BEGIN SOURCE DATA

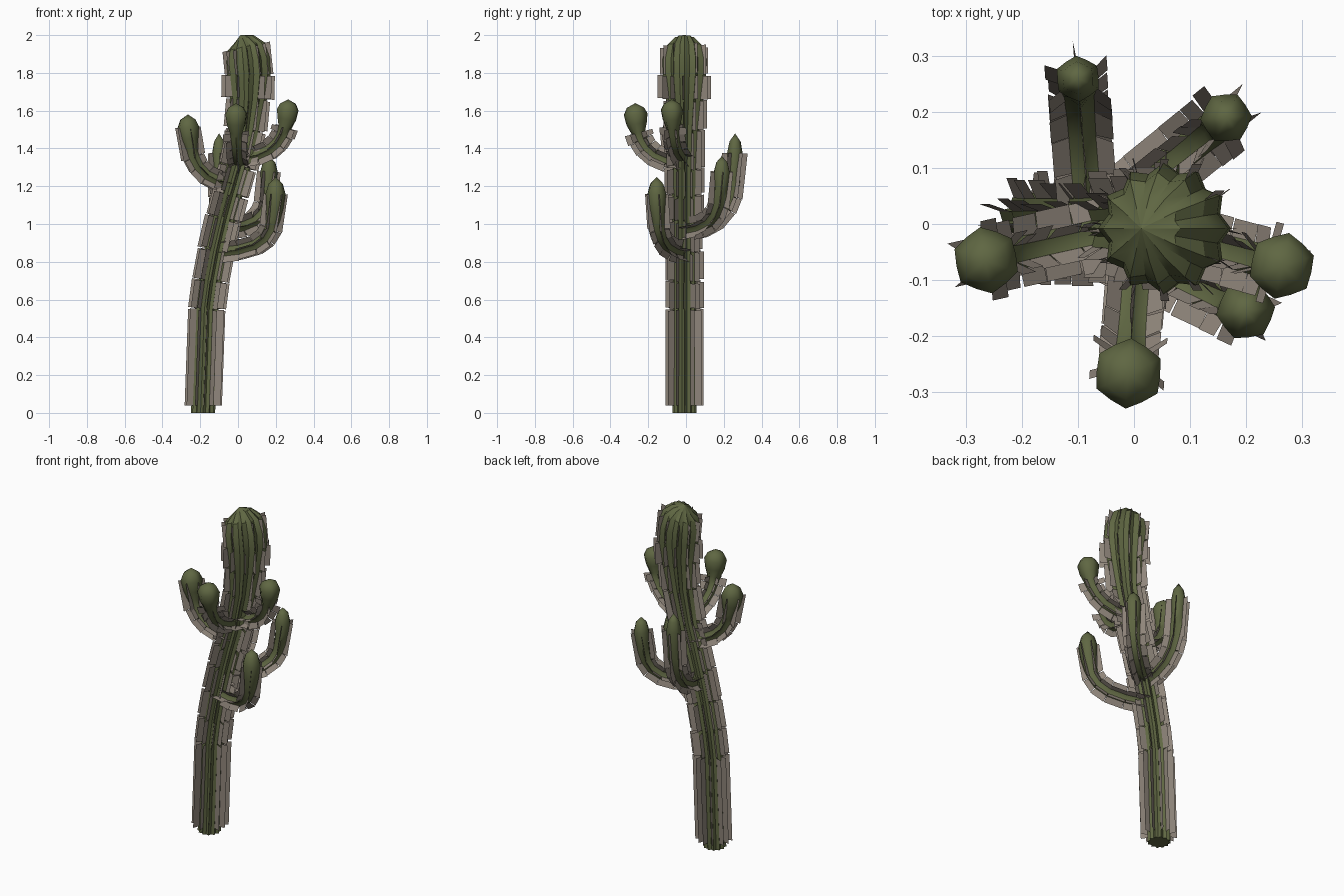
import bpy, bmesh, math, random
from mathutils import Vector

if "Cube" in bpy.data.objects:
    bpy.data.objects.remove(bpy.data.objects["Cube"])

random.seed(4)


def material(name, col):
    m = bpy.data.materials.new(name)
    m.diffuse_color = (*col, 1)
    m.use_nodes = True
    m.node_tree.nodes["Principled BSDF"].inputs["Base Color"].default_value = m.diffuse_color
    return m


GREEN = material("cactus green", (0.115, 0.135, 0.055))
GREY = material("spine grey", (0.28, 0.24, 0.20))


def make_object(name, bm, mat, angle=0):
    me = bpy.data.meshes.new(name)
    bm.to_mesh(me)
    bm.free()
    me.materials.append(mat)
    ob = bpy.data.objects.new(name, me)
    bpy.context.collection.objects.link(ob)
    if angle:
        bpy.context.view_layer.objects.active = ob
        ob.select_set(True)
        bpy.ops.object.shade_smooth_by_angle(angle=math.radians(angle))
        ob.select_set(False)
    return ob


def frames(path):
    """Twist-free side directions along the path."""
    out, u = [], Vector((0, 1, 0))
    for i, p in enumerate(path):
        t = (path[min(i + 1, len(path) - 1)] - path[max(i - 1, 0)]).normalized()
        if i == 0 and p.z == 0:
            t = Vector((0, 0, 1))
        if abs(u.dot(t)) > 0.95:
            u = Vector((0, 0, 1))
        u = (u - t * u.dot(t)).normalized()
        out.append((u.copy(), t.cross(u)))
    return out


def ribbed_stem(name, path, radii, ribs, valleys, fins, angle, gap):
    """Star-section stem; fins = (first ring, last ring, outer radius) of spine plates."""
    fr = frames(path)

    def direction(i, a):
        return fr[i][0] * math.cos(a) + fr[i][1] * math.sin(a)

    # Green body
    bm = bmesh.new()
    rings = []
    for i, p in enumerate(path[:-1]):
        rings.append([bm.verts.new(p + direction(i, math.pi * k / ribs) * radii[i]
                                   * (valleys[i] if k % 2 else 1)) for k in range(2 * ribs)])
    tip = bm.verts.new(path[-1])
    n = 2 * ribs
    bm.faces.new(rings[0][::-1])
    for a, b in zip(rings, rings[1:]):
        for k in range(n):
            bm.faces.new((a[k], a[(k + 1) % n], b[(k + 1) % n], b[k]))
    for k in range(n):
        bm.faces.new((rings[-1][k], rings[-1][(k + 1) % n], tip))
    bmesh.ops.recalc_face_normals(bm, faces=bm.faces)
    make_object(name, bm, GREEN, angle)

    # Spine plates, one flat quad per rib and segment
    bm = bmesh.new()
    for i, j, outer in fins:
        for k in range(ribs):
            a = 2 * math.pi * k / ribs
            lean = random.uniform(-0.1, 0.1)
            p0, p1 = path[i], path[j]
            along = (p1 - p0).normalized()
            low = along * (0.04 if p0.z == 0 else random.uniform(0, gap))
            high = along * random.uniform(0, gap)
            out = outer * random.uniform(0.96, 1.04)
            quad = (p0 + direction(i, a) * radii[i] * 0.9 + low,
                    p1 + direction(j, a) * radii[j] * 0.9 - high,
                    p1 + direction(j, a + lean) * out - high,
                    p0 + direction(i, a + lean) * out + low)
            bm.faces.new([bm.verts.new(v) for v in quad])
    make_object(name + "_spines", bm, GREY)


# Trunk: height, sideways shift, radius, outer radius of the plates above that ring
trunk = [(0, -.185, .064, .101), (.55, -.165, .062, .1), (.70, -.145, .062, .1),
         (.86, -.115, .062, .099), (1.03, -.075, .063, .1), (1.16, -.04, .065, .102),
         (1.30, 0, .068, .106), (1.50, .04, .078, .114), (1.66, .055, .097, .14),
         (1.79, .058, .115, 0), (1.87, .052, .117, 0), (1.94, .042, .1, 0),
         (1.975, .028, .06, 0), (2.0, .013, 0, 0)]
trunk_fins = [(i, i + 1, t[3]) for i, t in enumerate(trunk) if t[3]] + [(9, 11, .126)]
ribbed_stem("trunk", [Vector((x, -.008, z)) for z, x, r, o in trunk],
            [t[2] for t in trunk], 12, [.8] * 8 + [.86] * 6, trunk_fins, 32, .009)

# Arms: start, tip, bulb radius, sideways reach and height of the elbow, last plated ring
arms = {
    "left_arm": ((-.02, -.01, 1.21), (-.265, -.065, 1.58), .060, .8, .36, 7),
    "right_upper_arm": ((.02, -.01, 1.35), (.265, -.075, 1.66), .060, .8, .38, 5),
    "front_arm": ((.01, -.02, 1.32), (-.01, -.268, 1.64), .063, .8, .36, 5),
    "right_lower_arm": ((-.11, -.01, .85), (.20, -.155, 1.25), .053, .92, .18, 7),
    "back_arm": ((-.08, .0, .97), (-.10, .26, 1.48), .041, .88, .27, 7),
    "back_right_arm": ((-.07, .0, .97), (.165, .19, 1.36), .046, .9, .24, 7),
}
ts = (0, .16, .32, .47, .6, .7, .8, .9, .96, 1)
for name, (start, tip, bulb, reach, elbow, last) in arms.items():
    p0, p3 = Vector(start), Vector(tip)
    rise = p3.z - p0.z
    p1 = p0.lerp(p3, reach)
    p1.z = p0.z + rise * .06
    p2 = Vector((p3.x, p3.y, p0.z + rise * elbow))
    path = [p0 * (1 - t) ** 3 + p1 * 3 * t * (1 - t) ** 2 + p2 * 3 * t * t * (1 - t) + p3 * t ** 3
            for t in ts]
    radii = [.028, .028, .028, .029, .031, .037, bulb * .86, bulb, bulb * .72, 0]
    end = max(.066, bulb + .013)
    fins = [(i, i + 1, .063) for i in range(4)] + [(4, last, end)]
    ribbed_stem(name, path, radii, 6, [.75] * 5 + [.8] + [.9] * 4, fins, 62, .002)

END SOURCE DATA

**THE PROBLEM:**
The data needs to be reproduced exactly, please, apart from its pictures.

**PROBLEM SOLUTION:**
import bpy, bmesh, math, random
from mathutils import Vector

if "Cube" in bpy.data.objects:
    bpy.data.objects.remove(bpy.data.objects["Cube"])

random.seed(4)


def material(name, col):
    m = bpy.data.materials.new(name)
    m.diffuse_color = (*col, 1)
    m.use_nodes = True
    m.node_tree.nodes["Principled BSDF"].inputs["Base Color"].default_value = m.diffuse_color
    return m


GREEN = material("cactus green", (0.115, 0.135, 0.055))
GREY = material("spine grey", (0.28, 0.24, 0.20))


def make_object(name, bm, mat, angle=0):
    me = bpy.data.meshes.new(name)
    bm.to_mesh(me)
    bm.free()
    me.materials.append(mat)
    ob = bpy.data.objects.new(name, me)
    bpy.context.collection.objects.link(ob)
    if angle:
        bpy.context.view_layer.objects.active = ob
        ob.select_set(True)
        bpy.ops.object.shade_smooth_by_angle(angle=math.radians(angle))
        ob.select_set(False)
    return ob


def frames(path):
    """Twist-free side directions along the path."""
    out, u = [], Vector((0, 1, 0))
    for i, p in enumerate(path):
        t = (path[min(i + 1, len(path) - 1)] - path[max(i - 1, 0)]).normalized()
        if i == 0 and p.z == 0:
            t = Vector((0, 0, 1))
        if abs(u.dot(t)) > 0.95:
            u = Vector((0, 0, 1))
        u = (u - t * u.dot(t)).normalized()
        out.append((u.copy(), t.cross(u)))
    return out


def ribbed_stem(name, path, radii, ribs, valleys, fins, angle, gap):
    """Star-section stem; fins = (first ring, last ring, outer radius) of spine plates."""
    fr = frames(path)

    def direction(i, a):
        return fr[i][0] * math.cos(a) + fr[i][1] * math.sin(a)

    # Green body
    bm = bmesh.new()
    rings = []
    for i, p in enumerate(path[:-1]):
        rings.append([bm.verts.new(p + direction(i, math.pi * k / ribs) * radii[i]
                                   * (valleys[i] if k % 2 else 1)) for k in range(2 * ribs)])
    tip = bm.verts.new(path[-1])
    n = 2 * ribs
    bm.faces.new(rings[0][::-1])
    for a, b in zip(rings, rings[1:]):
        for k in range(n):
            bm.faces.new((a[k], a[(k + 1) % n], b[(k + 1) % n], b[k]))
    for k in range(n):
        bm.faces.new((rings[-1][k], rings[-1][(k + 1) % n], tip))
    bmesh.ops.recalc_face_normals(bm, faces=bm.faces)
    make_object(name, bm, GREEN, angle)

    # Spine plates, one flat quad per rib and segment
    bm = bmesh.new()
    for i, j, outer in fins:
        for k in range(ribs):
            a = 2 * math.pi * k / ribs
            lean = random.uniform(-0.1, 0.1)
            p0, p1 = path[i], path[j]
            along = (p1 - p0).normalized()
            low = along * (0.04 if p0.z == 0 else random.uniform(0, gap))
            high = along * random.uniform(0, gap)
            out = outer * random.uniform(0.96, 1.04)
            quad = (p0 + direction(i, a) * radii[i] * 0.9 + low,
                    p1 + direction(j, a) * radii[j] * 0.9 - high,
                    p1 + direction(j, a + lean) * out - high,
                    p0 + direction(i, a + lean) * out + low)
            bm.faces.new([bm.verts.new(v) for v in quad])
    make_object(name + "_spines", bm, GREY)


# Trunk: height, sideways shift, radius, outer radius of the plates above that ring
trunk = [(0, -.185, .064, .101), (.55, -.165, .062, .1), (.70, -.145, .062, .1),
         (.86, -.115, .062, .099), (1.03, -.075, .063, .1), (1.16, -.04, .065, .102),
         (1.30, 0, .068, .106), (1.50, .04, .078, .114), (1.66, .055, .097, .14),
         (1.79, .058, .115, 0), (1.87, .052, .117, 0), (1.94, .042, .1, 0),
         (1.975, .028, .06, 0), (2.0, .013, 0, 0)]
trunk_fins = [(i, i + 1, t[3]) for i, t in enumerate(trunk) if t[3]] + [(9, 11, .126)]
ribbed_stem("trunk", [Vector((x, -.008, z)) for z, x, r, o in trunk],
            [t[2] for t in trunk], 12, [.8] * 8 + [.86] * 6, trunk_fins, 32, .009)

# Arms: start, tip, bulb radius, sideways reach and height of the elbow, last plated ring
arms = {
    "left_arm": ((-.02, -.01, 1.21), (-.265, -.065, 1.58), .060, .8, .36, 7),
    "right_upper_arm": ((.02, -.01, 1.35), (.265, -.075, 1.66), .060, .8, .38, 5),
    "front_arm": ((.01, -.02, 1.32), (-.01, -.268, 1.64), .063, .8, .36, 5),
    "right_lower_arm": ((-.11, -.01, .85), (.20, -.155, 1.25), .053, .92, .18, 7),
    "back_arm": ((-.08, .0, .97), (-.10, .26, 1.48), .041, .88, .27, 7),
    "back_right_arm": ((-.07, .0, .97), (.165, .19, 1.36), .046, .9, .24, 7),
}
ts = (0, .16, .32, .47, .6, .7, .8, .9, .96, 1)
for name, (start, tip, bulb, reach, elbow, last) in arms.items():
    p0, p3 = Vector(start), Vector(tip)
    rise = p3.z - p0.z
    p1 = p0.lerp(p3, reach)
    p1.z = p0.z + rise * .06
    p2 = Vector((p3.x, p3.y, p0.z + rise * elbow))
    path = [p0 * (1 - t) ** 3 + p1 * 3 * t * (1 - t) ** 2 + p2 * 3 * t * t * (1 - t) + p3 * t ** 3
            for t in ts]
    radii = [.028, .028, .028, .029, .031, .037, bulb * .86, bulb, bulb * .72, 0]
    end = max(.066, bulb + .013)
    fins = [(i, i + 1, .063) for i in range(4)] + [(4, last, end)]
    ribbed_stem(name, path, radii, 6, [.75] * 5 + [.8] + [.9] * 4, fins, 62, .002)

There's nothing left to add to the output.